_DATA RECORDS_
┌──

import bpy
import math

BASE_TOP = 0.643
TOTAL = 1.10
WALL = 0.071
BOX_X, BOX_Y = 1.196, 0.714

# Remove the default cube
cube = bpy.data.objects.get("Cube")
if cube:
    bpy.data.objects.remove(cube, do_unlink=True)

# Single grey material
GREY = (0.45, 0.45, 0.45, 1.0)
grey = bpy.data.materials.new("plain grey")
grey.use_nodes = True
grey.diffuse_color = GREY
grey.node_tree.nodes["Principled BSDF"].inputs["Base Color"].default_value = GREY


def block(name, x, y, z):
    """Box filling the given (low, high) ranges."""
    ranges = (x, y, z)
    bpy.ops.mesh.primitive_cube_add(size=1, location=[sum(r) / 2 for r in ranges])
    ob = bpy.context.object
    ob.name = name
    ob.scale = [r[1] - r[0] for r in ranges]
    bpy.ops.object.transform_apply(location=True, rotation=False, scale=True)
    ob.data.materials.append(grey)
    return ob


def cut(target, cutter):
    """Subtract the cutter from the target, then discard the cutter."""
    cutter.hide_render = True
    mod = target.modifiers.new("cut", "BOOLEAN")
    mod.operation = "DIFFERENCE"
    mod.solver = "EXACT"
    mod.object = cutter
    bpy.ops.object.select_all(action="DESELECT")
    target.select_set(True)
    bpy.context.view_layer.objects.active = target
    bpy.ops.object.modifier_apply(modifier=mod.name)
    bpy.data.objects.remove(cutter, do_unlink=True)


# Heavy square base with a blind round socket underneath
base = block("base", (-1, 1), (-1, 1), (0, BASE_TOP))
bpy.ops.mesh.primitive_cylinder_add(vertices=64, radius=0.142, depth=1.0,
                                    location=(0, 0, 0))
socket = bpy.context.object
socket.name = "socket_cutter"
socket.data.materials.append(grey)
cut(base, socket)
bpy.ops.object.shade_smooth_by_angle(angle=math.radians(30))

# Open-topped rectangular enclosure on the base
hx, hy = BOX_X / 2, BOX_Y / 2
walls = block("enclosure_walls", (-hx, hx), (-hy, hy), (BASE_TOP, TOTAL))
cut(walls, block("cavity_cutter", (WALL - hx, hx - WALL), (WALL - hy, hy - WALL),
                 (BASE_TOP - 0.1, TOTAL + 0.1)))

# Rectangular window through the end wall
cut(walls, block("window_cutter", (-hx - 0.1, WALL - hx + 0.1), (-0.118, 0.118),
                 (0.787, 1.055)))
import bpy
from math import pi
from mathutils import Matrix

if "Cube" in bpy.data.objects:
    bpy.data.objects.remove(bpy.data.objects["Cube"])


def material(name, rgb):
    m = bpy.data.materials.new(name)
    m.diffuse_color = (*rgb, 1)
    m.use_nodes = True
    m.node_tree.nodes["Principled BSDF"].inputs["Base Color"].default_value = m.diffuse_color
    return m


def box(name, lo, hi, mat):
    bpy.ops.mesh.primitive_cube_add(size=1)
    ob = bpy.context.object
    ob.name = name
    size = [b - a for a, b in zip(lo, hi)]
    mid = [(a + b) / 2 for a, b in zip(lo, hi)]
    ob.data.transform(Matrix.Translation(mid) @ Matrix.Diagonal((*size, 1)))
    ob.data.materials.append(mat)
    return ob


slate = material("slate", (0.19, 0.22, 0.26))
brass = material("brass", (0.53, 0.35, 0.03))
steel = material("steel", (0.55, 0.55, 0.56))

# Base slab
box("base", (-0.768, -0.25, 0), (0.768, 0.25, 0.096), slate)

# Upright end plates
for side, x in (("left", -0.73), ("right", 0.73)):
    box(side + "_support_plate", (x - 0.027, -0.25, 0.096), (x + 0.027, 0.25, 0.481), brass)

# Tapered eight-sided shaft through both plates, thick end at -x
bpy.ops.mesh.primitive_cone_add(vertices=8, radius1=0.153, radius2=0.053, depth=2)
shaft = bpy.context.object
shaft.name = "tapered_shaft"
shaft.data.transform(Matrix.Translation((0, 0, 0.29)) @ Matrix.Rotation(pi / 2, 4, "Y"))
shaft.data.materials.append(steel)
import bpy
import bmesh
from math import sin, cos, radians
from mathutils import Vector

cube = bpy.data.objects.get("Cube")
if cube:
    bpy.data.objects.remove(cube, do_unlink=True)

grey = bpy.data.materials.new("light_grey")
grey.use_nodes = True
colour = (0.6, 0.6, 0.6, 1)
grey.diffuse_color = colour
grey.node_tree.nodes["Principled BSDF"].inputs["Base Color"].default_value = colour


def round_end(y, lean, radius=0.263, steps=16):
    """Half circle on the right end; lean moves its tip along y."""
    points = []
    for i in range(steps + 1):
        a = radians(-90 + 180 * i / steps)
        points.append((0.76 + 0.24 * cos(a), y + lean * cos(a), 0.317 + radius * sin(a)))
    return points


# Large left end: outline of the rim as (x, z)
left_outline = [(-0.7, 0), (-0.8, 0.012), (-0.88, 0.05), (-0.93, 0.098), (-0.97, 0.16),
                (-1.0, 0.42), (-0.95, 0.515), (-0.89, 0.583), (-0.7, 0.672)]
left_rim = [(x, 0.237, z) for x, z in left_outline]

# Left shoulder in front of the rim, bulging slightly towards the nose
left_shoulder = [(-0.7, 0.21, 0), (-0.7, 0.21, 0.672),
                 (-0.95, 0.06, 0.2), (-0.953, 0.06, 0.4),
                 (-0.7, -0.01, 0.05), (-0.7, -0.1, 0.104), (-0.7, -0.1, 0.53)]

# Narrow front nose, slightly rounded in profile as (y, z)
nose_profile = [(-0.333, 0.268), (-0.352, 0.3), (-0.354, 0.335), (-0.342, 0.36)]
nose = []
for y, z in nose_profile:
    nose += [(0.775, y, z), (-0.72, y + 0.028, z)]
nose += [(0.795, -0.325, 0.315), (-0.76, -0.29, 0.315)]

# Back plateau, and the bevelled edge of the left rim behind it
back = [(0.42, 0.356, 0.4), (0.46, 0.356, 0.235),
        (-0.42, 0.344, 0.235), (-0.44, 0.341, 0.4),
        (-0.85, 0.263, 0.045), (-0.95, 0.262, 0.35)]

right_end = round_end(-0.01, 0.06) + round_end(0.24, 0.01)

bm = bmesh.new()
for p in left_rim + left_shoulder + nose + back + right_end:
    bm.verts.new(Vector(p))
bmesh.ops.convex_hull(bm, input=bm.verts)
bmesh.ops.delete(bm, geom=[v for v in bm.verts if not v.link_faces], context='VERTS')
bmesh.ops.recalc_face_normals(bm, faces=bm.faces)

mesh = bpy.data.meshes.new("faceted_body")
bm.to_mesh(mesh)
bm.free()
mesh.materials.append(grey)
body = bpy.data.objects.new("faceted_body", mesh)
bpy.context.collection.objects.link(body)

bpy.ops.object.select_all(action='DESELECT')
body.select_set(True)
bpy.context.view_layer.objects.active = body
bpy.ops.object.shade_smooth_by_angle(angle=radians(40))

└──

Reproduce the listing in full. Change nothing.

_COMPLETED TASK_
import bpy
import math

BASE_TOP = 0.643
TOTAL = 1.10
WALL = 0.071
BOX_X, BOX_Y = 1.196, 0.714

# Remove the default cube
cube = bpy.data.objects.get("Cube")
if cube:
    bpy.data.objects.remove(cube, do_unlink=True)

# Single grey material
GREY = (0.45, 0.45, 0.45, 1.0)
grey = bpy.data.materials.new("plain grey")
grey.use_nodes = True
grey.diffuse_color = GREY
grey.node_tree.nodes["Principled BSDF"].inputs["Base Color"].default_value = GREY


def block(name, x, y, z):
    """Box filling the given (low, high) ranges."""
    ranges = (x, y, z)
    bpy.ops.mesh.primitive_cube_add(size=1, location=[sum(r) / 2 for r in ranges])
    ob = bpy.context.object
    ob.name = name
    ob.scale = [r[1] - r[0] for r in ranges]
    bpy.ops.object.transform_apply(location=True, rotation=False, scale=True)
    ob.data.materials.append(grey)
    return ob


def cut(target, cutter):
    """Subtract the cutter from the target, then discard the cutter."""
    cutter.hide_render = True
    mod = target.modifiers.new("cut", "BOOLEAN")
    mod.operation = "DIFFERENCE"
    mod.solver = "EXACT"
    mod.object = cutter
    bpy.ops.object.select_all(action="DESELECT")
    target.select_set(True)
    bpy.context.view_layer.objects.active = target
    bpy.ops.object.modifier_apply(modifier=mod.name)
    bpy.data.objects.remove(cutter, do_unlink=True)


# Heavy square base with a blind round socket underneath
base = block("base", (-1, 1), (-1, 1), (0, BASE_TOP))
bpy.ops.mesh.primitive_cylinder_add(vertices=64, radius=0.142, depth=1.0,
                                    location=(0, 0, 0))
socket = bpy.context.object
socket.name = "socket_cutter"
socket.data.materials.append(grey)
cut(base, socket)
bpy.ops.object.shade_smooth_by_angle(angle=math.radians(30))

# Open-topped rectangular enclosure on the base
hx, hy = BOX_X / 2, BOX_Y / 2
walls = block("enclosure_walls", (-hx, hx), (-hy, hy), (BASE_TOP, TOTAL))
cut(walls, block("cavity_cutter", (WALL - hx, hx - WALL), (WALL - hy, hy - WALL),
                 (BASE_TOP - 0.1, TOTAL + 0.1)))

# Rectangular window through the end wall
cut(walls, block("window_cutter", (-hx - 0.1, WALL - hx + 0.1), (-0.118, 0.118),
                 (0.787, 1.055)))
import bpy
from math import pi
from mathutils import Matrix

if "Cube" in bpy.data.objects:
    bpy.data.objects.remove(bpy.data.objects["Cube"])


def material(name, rgb):
    m = bpy.data.materials.new(name)
    m.diffuse_color = (*rgb, 1)
    m.use_nodes = True
    m.node_tree.nodes["Principled BSDF"].inputs["Base Color"].default_value = m.diffuse_color
    return m


def box(name, lo, hi, mat):
    bpy.ops.mesh.primitive_cube_add(size=1)
    ob = bpy.context.object
    ob.name = name
    size = [b - a for a, b in zip(lo, hi)]
    mid = [(a + b) / 2 for a, b in zip(lo, hi)]
    ob.data.transform(Matrix.Translation(mid) @ Matrix.Diagonal((*size, 1)))
    ob.data.materials.append(mat)
    return ob


slate = material("slate", (0.19, 0.22, 0.26))
brass = material("brass", (0.53, 0.35, 0.03))
steel = material("steel", (0.55, 0.55, 0.56))

# Base slab
box("base", (-0.768, -0.25, 0), (0.768, 0.25, 0.096), slate)

# Upright end plates
for side, x in (("left", -0.73), ("right", 0.73)):
    box(side + "_support_plate", (x - 0.027, -0.25, 0.096), (x + 0.027, 0.25, 0.481), brass)

# Tapered eight-sided shaft through both plates, thick end at -x
bpy.ops.mesh.primitive_cone_add(vertices=8, radius1=0.153, radius2=0.053, depth=2)
shaft = bpy.context.object
shaft.name = "tapered_shaft"
shaft.data.transform(Matrix.Translation((0, 0, 0.29)) @ Matrix.Rotation(pi / 2, 4, "Y"))
shaft.data.materials.append(steel)
import bpy
import bmesh
from math import sin, cos, radians
from mathutils import Vector

cube = bpy.data.objects.get("Cube")
if cube:
    bpy.data.objects.remove(cube, do_unlink=True)

grey = bpy.data.materials.new("light_grey")
grey.use_nodes = True
colour = (0.6, 0.6, 0.6, 1)
grey.diffuse_color = colour
grey.node_tree.nodes["Principled BSDF"].inputs["Base Color"].default_value = colour


def round_end(y, lean, radius=0.263, steps=16):
    """Half circle on the right end; lean moves its tip along y."""
    points = []
    for i in range(steps + 1):
        a = radians(-90 + 180 * i / steps)
        points.append((0.76 + 0.24 * cos(a), y + lean * cos(a), 0.317 + radius * sin(a)))
    return points


# Large left end: outline of the rim as (x, z)
left_outline = [(-0.7, 0), (-0.8, 0.012), (-0.88, 0.05), (-0.93, 0.098), (-0.97, 0.16),
                (-1.0, 0.42), (-0.95, 0.515), (-0.89, 0.583), (-0.7, 0.672)]
left_rim = [(x, 0.237, z) for x, z in left_outline]

# Left shoulder in front of the rim, bulging slightly towards the nose
left_shoulder = [(-0.7, 0.21, 0), (-0.7, 0.21, 0.672),
                 (-0.95, 0.06, 0.2), (-0.953, 0.06, 0.4),
                 (-0.7, -0.01, 0.05), (-0.7, -0.1, 0.104), (-0.7, -0.1, 0.53)]

# Narrow front nose, slightly rounded in profile as (y, z)
nose_profile = [(-0.333, 0.268), (-0.352, 0.3), (-0.354, 0.335), (-0.342, 0.36)]
nose = []
for y, z in nose_profile:
    nose += [(0.775, y, z), (-0.72, y + 0.028, z)]
nose += [(0.795, -0.325, 0.315), (-0.76, -0.29, 0.315)]

# Back plateau, and the bevelled edge of the left rim behind it
back = [(0.42, 0.356, 0.4), (0.46, 0.356, 0.235),
        (-0.42, 0.344, 0.235), (-0.44, 0.341, 0.4),
        (-0.85, 0.263, 0.045), (-0.95, 0.262, 0.35)]

right_end = round_end(-0.01, 0.06) + round_end(0.24, 0.01)

bm = bmesh.new()
for p in left_rim + left_shoulder + nose + back + right_end:
    bm.verts.new(Vector(p))
bmesh.ops.convex_hull(bm, input=bm.verts)
bmesh.ops.delete(bm, geom=[v for v in bm.verts if not v.link_faces], context='VERTS')
bmesh.ops.recalc_face_normals(bm, faces=bm.faces)

mesh = bpy.data.meshes.new("faceted_body")
bm.to_mesh(mesh)
bm.free()
mesh.materials.append(grey)
body = bpy.data.objects.new("faceted_body", mesh)
bpy.context.collection.objects.link(body)

bpy.ops.object.select_all(action='DESELECT')
body.select_set(True)
bpy.context.view_layer.objects.active = body
bpy.ops.object.shade_smooth_by_angle(angle=radians(40))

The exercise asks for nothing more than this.